Extracted records
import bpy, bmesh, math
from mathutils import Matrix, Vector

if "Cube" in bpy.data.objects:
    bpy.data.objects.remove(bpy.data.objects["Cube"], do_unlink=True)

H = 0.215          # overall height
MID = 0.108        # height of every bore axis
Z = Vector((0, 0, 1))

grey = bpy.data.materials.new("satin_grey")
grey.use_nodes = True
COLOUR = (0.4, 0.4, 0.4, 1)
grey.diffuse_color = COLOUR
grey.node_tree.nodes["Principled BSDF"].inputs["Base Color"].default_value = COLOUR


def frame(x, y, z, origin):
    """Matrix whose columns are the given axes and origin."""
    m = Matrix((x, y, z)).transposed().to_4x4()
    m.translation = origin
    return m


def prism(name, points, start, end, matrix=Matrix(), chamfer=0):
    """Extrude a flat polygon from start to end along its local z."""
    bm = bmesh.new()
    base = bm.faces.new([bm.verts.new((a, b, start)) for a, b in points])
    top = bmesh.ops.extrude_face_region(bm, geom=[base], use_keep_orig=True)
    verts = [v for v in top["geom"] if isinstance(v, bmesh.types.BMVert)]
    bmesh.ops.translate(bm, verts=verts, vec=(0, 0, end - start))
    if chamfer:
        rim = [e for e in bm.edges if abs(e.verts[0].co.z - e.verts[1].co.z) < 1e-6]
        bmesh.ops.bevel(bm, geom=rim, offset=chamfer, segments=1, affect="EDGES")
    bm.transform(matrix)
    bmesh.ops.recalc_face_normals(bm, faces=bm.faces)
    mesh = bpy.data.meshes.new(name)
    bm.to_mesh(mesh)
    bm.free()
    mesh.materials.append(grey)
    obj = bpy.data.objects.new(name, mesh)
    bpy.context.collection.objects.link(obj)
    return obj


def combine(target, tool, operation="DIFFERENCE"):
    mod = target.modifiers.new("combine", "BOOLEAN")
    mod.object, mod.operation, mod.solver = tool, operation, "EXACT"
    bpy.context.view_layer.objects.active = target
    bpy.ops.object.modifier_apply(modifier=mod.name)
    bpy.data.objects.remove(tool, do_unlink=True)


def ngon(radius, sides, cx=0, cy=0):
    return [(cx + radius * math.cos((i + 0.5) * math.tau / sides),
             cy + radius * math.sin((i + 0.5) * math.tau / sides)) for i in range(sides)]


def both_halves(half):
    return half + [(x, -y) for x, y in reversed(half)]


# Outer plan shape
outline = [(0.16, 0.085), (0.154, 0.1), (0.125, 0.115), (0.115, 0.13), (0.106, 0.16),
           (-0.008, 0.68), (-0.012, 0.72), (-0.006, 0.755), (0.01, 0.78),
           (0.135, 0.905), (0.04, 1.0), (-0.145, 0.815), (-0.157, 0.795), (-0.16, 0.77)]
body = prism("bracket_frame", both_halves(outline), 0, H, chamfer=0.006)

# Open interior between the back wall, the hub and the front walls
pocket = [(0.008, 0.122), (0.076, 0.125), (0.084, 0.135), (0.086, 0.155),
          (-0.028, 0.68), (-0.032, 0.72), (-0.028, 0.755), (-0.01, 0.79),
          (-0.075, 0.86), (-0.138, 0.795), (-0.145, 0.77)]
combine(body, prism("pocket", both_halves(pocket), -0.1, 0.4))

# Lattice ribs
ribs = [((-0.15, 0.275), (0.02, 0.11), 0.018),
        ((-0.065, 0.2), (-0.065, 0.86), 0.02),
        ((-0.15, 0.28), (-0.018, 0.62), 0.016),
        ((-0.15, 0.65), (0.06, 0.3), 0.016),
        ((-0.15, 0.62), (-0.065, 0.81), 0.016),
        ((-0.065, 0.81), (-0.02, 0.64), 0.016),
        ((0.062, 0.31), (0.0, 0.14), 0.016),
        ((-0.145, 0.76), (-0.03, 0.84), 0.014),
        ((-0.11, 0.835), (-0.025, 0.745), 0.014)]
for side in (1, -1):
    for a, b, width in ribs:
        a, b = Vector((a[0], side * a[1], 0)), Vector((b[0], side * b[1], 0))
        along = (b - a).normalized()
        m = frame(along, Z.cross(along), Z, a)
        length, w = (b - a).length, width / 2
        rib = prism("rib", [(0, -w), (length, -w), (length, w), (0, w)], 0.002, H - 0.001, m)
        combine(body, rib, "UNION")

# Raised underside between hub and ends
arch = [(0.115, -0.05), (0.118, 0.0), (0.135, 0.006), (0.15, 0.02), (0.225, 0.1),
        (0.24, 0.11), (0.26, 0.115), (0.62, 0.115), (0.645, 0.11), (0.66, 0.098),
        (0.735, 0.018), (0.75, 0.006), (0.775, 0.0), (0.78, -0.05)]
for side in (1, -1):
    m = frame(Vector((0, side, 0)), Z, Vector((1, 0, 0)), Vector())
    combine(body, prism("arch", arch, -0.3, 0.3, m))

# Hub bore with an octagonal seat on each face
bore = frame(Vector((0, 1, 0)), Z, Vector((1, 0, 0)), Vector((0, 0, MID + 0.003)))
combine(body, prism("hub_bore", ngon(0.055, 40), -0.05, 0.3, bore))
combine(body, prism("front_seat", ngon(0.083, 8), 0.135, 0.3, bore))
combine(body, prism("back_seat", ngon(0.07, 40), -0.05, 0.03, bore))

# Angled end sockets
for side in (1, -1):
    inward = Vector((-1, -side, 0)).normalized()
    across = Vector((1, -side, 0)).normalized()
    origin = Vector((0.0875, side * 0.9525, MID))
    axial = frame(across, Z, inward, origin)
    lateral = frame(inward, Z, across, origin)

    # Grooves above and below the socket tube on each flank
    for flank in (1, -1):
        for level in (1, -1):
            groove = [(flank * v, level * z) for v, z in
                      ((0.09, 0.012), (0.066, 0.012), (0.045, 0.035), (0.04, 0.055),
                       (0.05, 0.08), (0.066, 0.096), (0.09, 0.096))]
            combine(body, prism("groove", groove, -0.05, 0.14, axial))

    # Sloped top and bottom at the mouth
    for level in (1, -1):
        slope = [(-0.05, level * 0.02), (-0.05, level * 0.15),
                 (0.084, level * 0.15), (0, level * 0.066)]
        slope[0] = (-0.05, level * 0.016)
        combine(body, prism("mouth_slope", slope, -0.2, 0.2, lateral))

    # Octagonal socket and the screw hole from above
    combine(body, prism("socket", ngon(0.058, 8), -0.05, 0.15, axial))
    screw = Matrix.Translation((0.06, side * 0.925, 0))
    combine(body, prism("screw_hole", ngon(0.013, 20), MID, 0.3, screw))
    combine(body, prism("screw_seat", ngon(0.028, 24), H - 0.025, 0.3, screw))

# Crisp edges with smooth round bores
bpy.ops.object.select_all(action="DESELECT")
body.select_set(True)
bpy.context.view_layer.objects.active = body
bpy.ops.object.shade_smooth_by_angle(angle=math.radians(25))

— To do —
Reproduce the lines of the records exactly, from the first one through the line that contains "m = Matrix((x, y, z)).transposed().to_4x4()".

— Result —
import bpy, bmesh, math
from mathutils import Matrix, Vector

if "Cube" in bpy.data.objects:
    bpy.data.objects.remove(bpy.data.objects["Cube"], do_unlink=True)

H = 0.215          # overall height
MID = 0.108        # height of every bore axis
Z = Vector((0, 0, 1))

grey = bpy.data.materials.new("satin_grey")
grey.use_nodes = True
COLOUR = (0.4, 0.4, 0.4, 1)
grey.diffuse_color = COLOUR
grey.node_tree.nodes["Principled BSDF"].inputs["Base Color"].default_value = COLOUR


def frame(x, y, z, origin):
    """Matrix whose columns are the given axes and origin."""
    m = Matrix((x, y, z)).transposed().to_4x4()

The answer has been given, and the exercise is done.